The second topic of discussion focused on the established guidelines for class parties in various schools. Parents expressed concern because they felt that there often is an inequity between classes, with some having extravagant parties while others having the simpler fare of juice boxes and cookies. At some schools, the Room Parents are in charge of these class events and there are no guidelines. One PCW Representative said that at her school they organize class parties by grade level to eliminate these inequities. Another parent said that her child’s classroom teacher provides rules for class parties, while another stated that at her school policies for class parties come through the Parents Association.

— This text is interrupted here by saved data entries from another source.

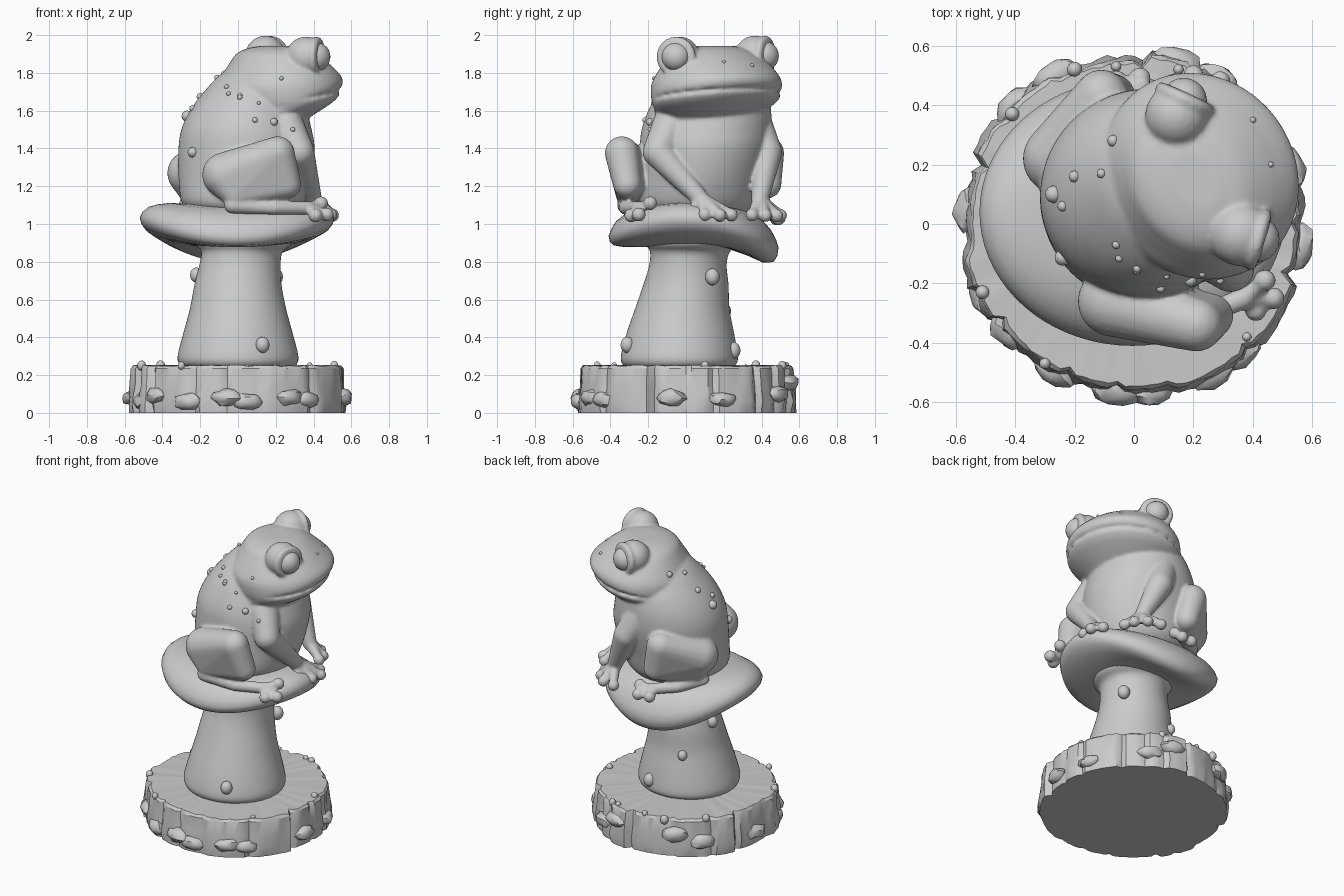
import bpy, bmesh, random
from math import sin, cos, pi, radians, hypot
from mathutils import Vector, Matrix
from mathutils.bvhtree import BVHTree

if "Cube" in bpy.data.objects:
    bpy.data.objects.remove(bpy.data.objects["Cube"])

random.seed(4)


def finish(name, bm, angle=None):
    bmesh.ops.recalc_face_normals(bm, faces=bm.faces)
    me = bpy.data.meshes.new(name)
    bm.to_mesh(me)
    bm.free()
    for p in me.polygons:
        p.use_smooth = True
    if angle:
        me.set_sharp_from_angle(angle=radians(angle))
    ob = bpy.data.objects.new(name, me)
    bpy.context.collection.objects.link(ob)
    return ob


def loft(bm, rings):
    rows = [[bm.verts.new(p) for p in r] for r in rings]
    n = len(rows[0])
    for a, b in zip(rows, rows[1:]):
        for i in range(n):
            bm.faces.new((a[i], a[(i + 1) % n], b[(i + 1) % n], b[i]))
    for row in (rows[0], rows[-1]):
        c = bm.verts.new(sum((v.co for v in row), Vector()) / n)
        for i in range(n):
            bm.faces.new((row[i], row[(i + 1) % n], c))


def spline(rows, k=4):
    """Smooth (Catmull-Rom) in-between rows of a profile table."""
    out = []
    for i in range(len(rows) - 1):
        quad = zip(rows[max(i - 1, 0)], rows[i], rows[i + 1], rows[min(i + 2, len(rows) - 1)])
        quad = list(quad)
        for j in range(k):
            t = j / k
            out.append([b + .5 * t * (c - a + t * (2 * a - 5 * b + 4 * c - d + t * (3 * (b - c) + d - a)))
                        for a, b, c, d in quad])
    return out + [list(rows[-1])]


def ellipse(cx, cy, z, a, b, n=64):
    return [(cx + a * cos(2 * pi * i / n), cy + b * sin(2 * pi * i / n), z) for i in range(n)]


def ball(bm, p, r, scale=(1, 1, 1), rot=0, sub=3):
    m = Matrix.Translation(p) @ Matrix.Rotation(rot, 4, 'Z') @ Matrix.Diagonal((*scale, 1))
    bmesh.ops.create_icosphere(bm, subdivisions=sub, radius=r, matrix=m)


def hull(bm, spheres):
    """Convex skin around (x, y, z, r) spheres, added to bm."""
    src, t = bmesh.new(), bmesh.new()
    for x, y, z, r in spheres:
        ball(src, (x, y, z), r)
    for v in src.verts:
        t.verts.new(v.co)
    bmesh.ops.convex_hull(t, input=t.verts)
    bmesh.ops.delete(t, geom=[v for v in t.verts if not v.link_faces], context='VERTS')
    me = bpy.data.meshes.new("tmp")
    t.to_mesh(me)
    bm.from_mesh(me)
    bpy.data.meshes.remove(me)
    src.free()
    t.free()


def chain(bm, pts):
    for a, b in zip(pts, pts[1:]):
        hull(bm, (a, b))


# Wooden stump with irregular bark plates and a radially cracked top
N = 120
rad = []
while len(rad) < N:
    w, r = random.randint(3, 9), random.uniform(.555, .585)
    rad += [r - .018] + [r] * w
rad = rad[:N]


def bark(z, k, jit, dz=0):
    return [((q := rad[i] * k + random.uniform(-jit, jit)) * cos(2 * pi * i / N),
             q * sin(2 * pi * i / N), z + random.uniform(-dz, dz)) for i in range(N)]


bm = bmesh.new()
loft(bm, [bark(0, 1.01, .003), bark(.06, 1.02, .008), bark(.14, 1.0, .006),
          bark(.235, .99, .004), bark(.25, .97, .004, .004), bark(.252, .6, 0, .003)])
finish("stump", bm, 30)

# Bark chips around the stump
bm = bmesh.new()
for deg, z in ((-118, .06), (-96, .08), (-85, .06), (-62, .08), (-50, .07), (-8, .08), (20, .07),
               (60, .1), (75, .16), (118, .15), (135, .1), (175, .08), (205, .06), (-140, .09)):
    t = radians(deg)
    s = random.uniform(.8, 1.1)
    ball(bm, (.565 * cos(t), .565 * sin(t), z), .055 * s, (.8, 1.4, .8), t, 2)
for v in bm.verts:
    v.co += Vector([random.uniform(-.007, .007) for _ in range(3)])
    v.co.z = max(v.co.z, .004)
finish("bark_chips", bm, 40)

# Mushroom stem
bm = bmesh.new()
loft(bm, [ellipse(*row) for row in spline((
    (0, -.035, .24, .29, .28), (0, -.035, .265, .315, .305), (0, -.035, .31, .318, .308),
    (0, -.03, .42, .29, .285), (0, -.02, .55, .255, .25), (0, 0, .68, .23, .225),
    (.01, .01, .78, .215, .205), (.02, .02, .85, .215, .21), (.03, .03, .89, .25, .24),
    (.03, .03, .95, .27, .26)))])
finish("mushroom_stem", bm)

# Wavy mushroom cap with a drooping lobe towards +y
bm = bmesh.new()
rings = []
for f, z, s in ((.2, 1.1, 0), (.5, 1.1, 0), (.7, 1.09, 0), (.82, 1.07, 0), (.91, 1.045, 0), (.97, 1.01, 0),
                (1, .975, 0), (.985, .945, .4), (.94, .92, .8), (.82, .9, 1), (.65, .888, .6), (.4, .88, 0),
                (.2, .88, 0)):
    ring = []
    for i in range(72):
        t = 2 * pi * i / 72
        wave = f ** 3 * (.065 * cos(2 * t) - .03 * sin(t) - .005) - .05 * s * max(0, sin(t - .15)) ** 3
        ring.append((-.005 + .515 * f * cos(t), .04 + .45 * f * sin(t), z + wave))
    rings.append(ring)
loft(bm, rings)
finish("mushroom_cap", bm)

# Small round knobs on stem and stump rim
bm = bmesh.new()
for x, y, z, r in ((-.22, .03, .73, .04), (.13, -.31, .36, .043), (.2, .14, .72, .045),
                   (-.12, .21, .54, .034), (.1, .25, .33, .045), (-.41, .37, .25, .028),
                   (-.51, -.23, .25, .027), (-.3, -.47, .25, .022), (-.06, .53, .25, .02),
                   (.38, -.38, .25, .018), (.2, .51, .25, .025), (.51, .1, .25, .025),
                   (.15, .52, .25, .02), (-.2, .52, .24, .03)):
    ball(bm, (x, y, z), r, (.85, .85, 1))
finish("knobs", bm)

# Frog body: torso
bm = bmesh.new()
loft(bm, [ellipse(*row) for row in spline((
    (.02, .06, 1.06, .27, .27), (.02, .06, 1.12, .32, .32), (.035, .08, 1.25, .35, .33),
    (.045, .1, 1.4, .36, .345), (.045, .11, 1.5, .345, .345), (.055, .125, 1.6, .31, .325),
    (.08, .14, 1.7, .26, .285), (.11, .15, 1.8, .19, .2), (.15, .15, 1.87, .08, .1)), 6)])

# Head, turned a little further, with a mouth groove (centre, z, length, width, groove)
turn = Matrix.Translation((.22, .16, 0)) @ Matrix.Rotation(radians(33), 4, 'Z')
rings = []
for c, z, a, b, g in spline((
        (-.16, 1.46, .2, .19, 0), (-.12, 1.55, .24, .25, 0), (-.05, 1.61, .265, .31, 0),
        (-.01, 1.65, .285, .342, 0), (0, 1.686, .304, .355, 0), (0, 1.7, .306, .355, .1),
        (0, 1.714, .314, .357, 0), (0, 1.77, .322, .35, 0), (0, 1.84, .26, .3, 0),
        (-.02, 1.9, .2, .24, 0), (-.02, 1.93, .14, .18, 0), (-.02, 1.943, .07, .1, 0)), 3):
    ring = []
    for i in range(96):
        t = 2 * pi * i / 96
        k = 1 - g * min(1, max(0, 2 * cos(t) + .6))
        dz = .045 * (cos(t) - .55) * max(0, 1 - abs(z - 1.7) / .14)
        ring.append(turn @ Vector((c + a * k * cos(t), b * k * sin(t), z + dz)))
    rings.append(ring)
loft(bm, rings)

# Eye mounds with raised lids
EYES = (((.36, -.035, 1.885), -17), ((.145, .365, 1.89), 65))
for e, deg in EYES:
    d = Vector((cos(radians(deg)), sin(radians(deg)), 0))
    e = Vector(e)
    ball(bm, e, .108)
    q = d.cross(Vector((0, 0, 1)))
    chain(bm, [(*(e + d * .06 + (q * cos(i * pi / 10) + Vector((0, 0, sin(i * pi / 10)))) * .086), .022)
               for i in range(21)])

# Hind legs: folded thigh, foot and toes
LEGS = ((((-.07, -.26, 1.26, .12), (.21, -.34, 1.375, .09), (-.02, -.31, 1.15, .06), (.26, -.31, 1.21, .075)),
         ((-.03, -.32, 1.1, .045), (.2, -.32, 1.085, .036), (.37, -.25, 1.085, .036)),
         ((.44, -.19, 1.11), (.47, -.25, 1.05), (.41, -.29, 1.045))),
        (((-.255, .22, 1.27, .12), (-.11, .43, 1.375, .09), (-.24, .24, 1.15, .06), (-.07, .43, 1.21, .075)),
         ((-.27, .21, 1.1, .045), (-.18, .35, 1.08, .036), (-.04, .43, 1.06, .036)),
         ((.04, .44, 1.07), (.02, .49, 1.03), (-.06, .48, 1.03))))
for thigh, foot, toes in LEGS:
    hull(bm, thigh)
    chain(bm, foot)
    for toe in toes:
        chain(bm, ((*foot[-1][:3], .03), (*toe, .024)))
        ball(bm, toe, .038)

# Front legs with splayed fingers
ARMS = ((((.25, -.08, 1.52, .1), (.325, -.15, 1.38, .08), (.4, .08, 1.13, .045)),
         ((.43, .03), (.49, .1), (.5, .18), (.45, .24))),
        (((.08, .36, 1.52, .1), (.15, .43, 1.38, .08), (.27, .39, 1.12, .045)),
         ((.37, .35), (.35, .42), (.29, .48), (.2, .5))))
for arm, tips in ARMS:
    chain(bm, arm)
    for x, y in tips:
        z = 1.07 - .08 * max(0, hypot(x, y) - .42)
        chain(bm, (arm[-1][:3] + (.04,), (x, y, z - .01, .024)))
        ball(bm, (x, y, z - .015), .036)

frog = finish("frog_body", bm)
mod = frog.modifiers.new("fuse", 'REMESH')
mod.mode = 'VOXEL'
mod.voxel_size = .0095
mod.use_smooth_shade = True
mod = frog.modifiers.new("soften", 'SMOOTH')
mod.factor = .5
mod.iterations = 6

# Eyeballs
bm = bmesh.new()
for e, deg in EYES:
    ball(bm, Vector(e) + Vector((cos(radians(deg)), sin(radians(deg)), 0)) * .054, .078)
finish("eyeballs", bm)

# Warts dropped onto the skin from above and from the front
tree = BVHTree.FromObject(frog, bpy.context.evaluated_depsgraph_get())
bm = bmesh.new()
DOWN, BACK = Vector((0, 0, -1)), Vector((0, 1, 0))
spots = [((x, y, 3), DOWN, r) for x, y, r in (
    (-.27, .1, .03), (-.2, .16, .02), (-.24, .06, .018), (-.11, .17, .016), (-.07, .28, .02),
    (-.06, -.07, .014), (.01, -.15, .014), (.4, .35, .011), (.46, .2, .01))]
spots += [((x, -2, z), BACK, r) for x, z, r in (
    (-.24, 1.38, .028), (-.05, 1.69, .013), (.01, 1.67, .014), (.09, 1.55, .015),
    (.19, 1.54, .021), (.29, 1.5, .013), (.11, 1.64, .01), (.23, 1.77, .011))]
for start, way, r in spots:
    hit = tree.ray_cast(Vector(start), way)[0]
    if hit:
        ball(bm, hit, r, sub=2)
finish("warts", bm)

A third subject of interest to many participants was the nutritional value of lunches provided for students by the school. One school has a “no seconds” rule on food unless it is for servings of fruits or vegetables. Another school provides an unlimited salad bar for its students. The Food Service Manager at a member school offers both organic foods and whole grain options. Everyone agreed that good nutrition and moderation should be taught and modeled at home.
The final topic of discussion was the acceptable amount of homework that can be assigned on a daily basis for lower school students. All of the participants felt that the recommended amount of homework was dependent upon the grade level of the individual student. The consensus was 15 to 20 minutes for grades K through first, which can be increased to one hour or slightly more for grades two through five. All felt that homework should be given for review and reinforcement purposes and that elementary school students should not be given so much homework that it requires them to work late into the evening and reduce sleep time.
Molly LaRochelle and the Parents Council of Washington Board members thanked all of the participants for attending the Fall Representatives Roundtable and look forward to welcoming them at future PCW events.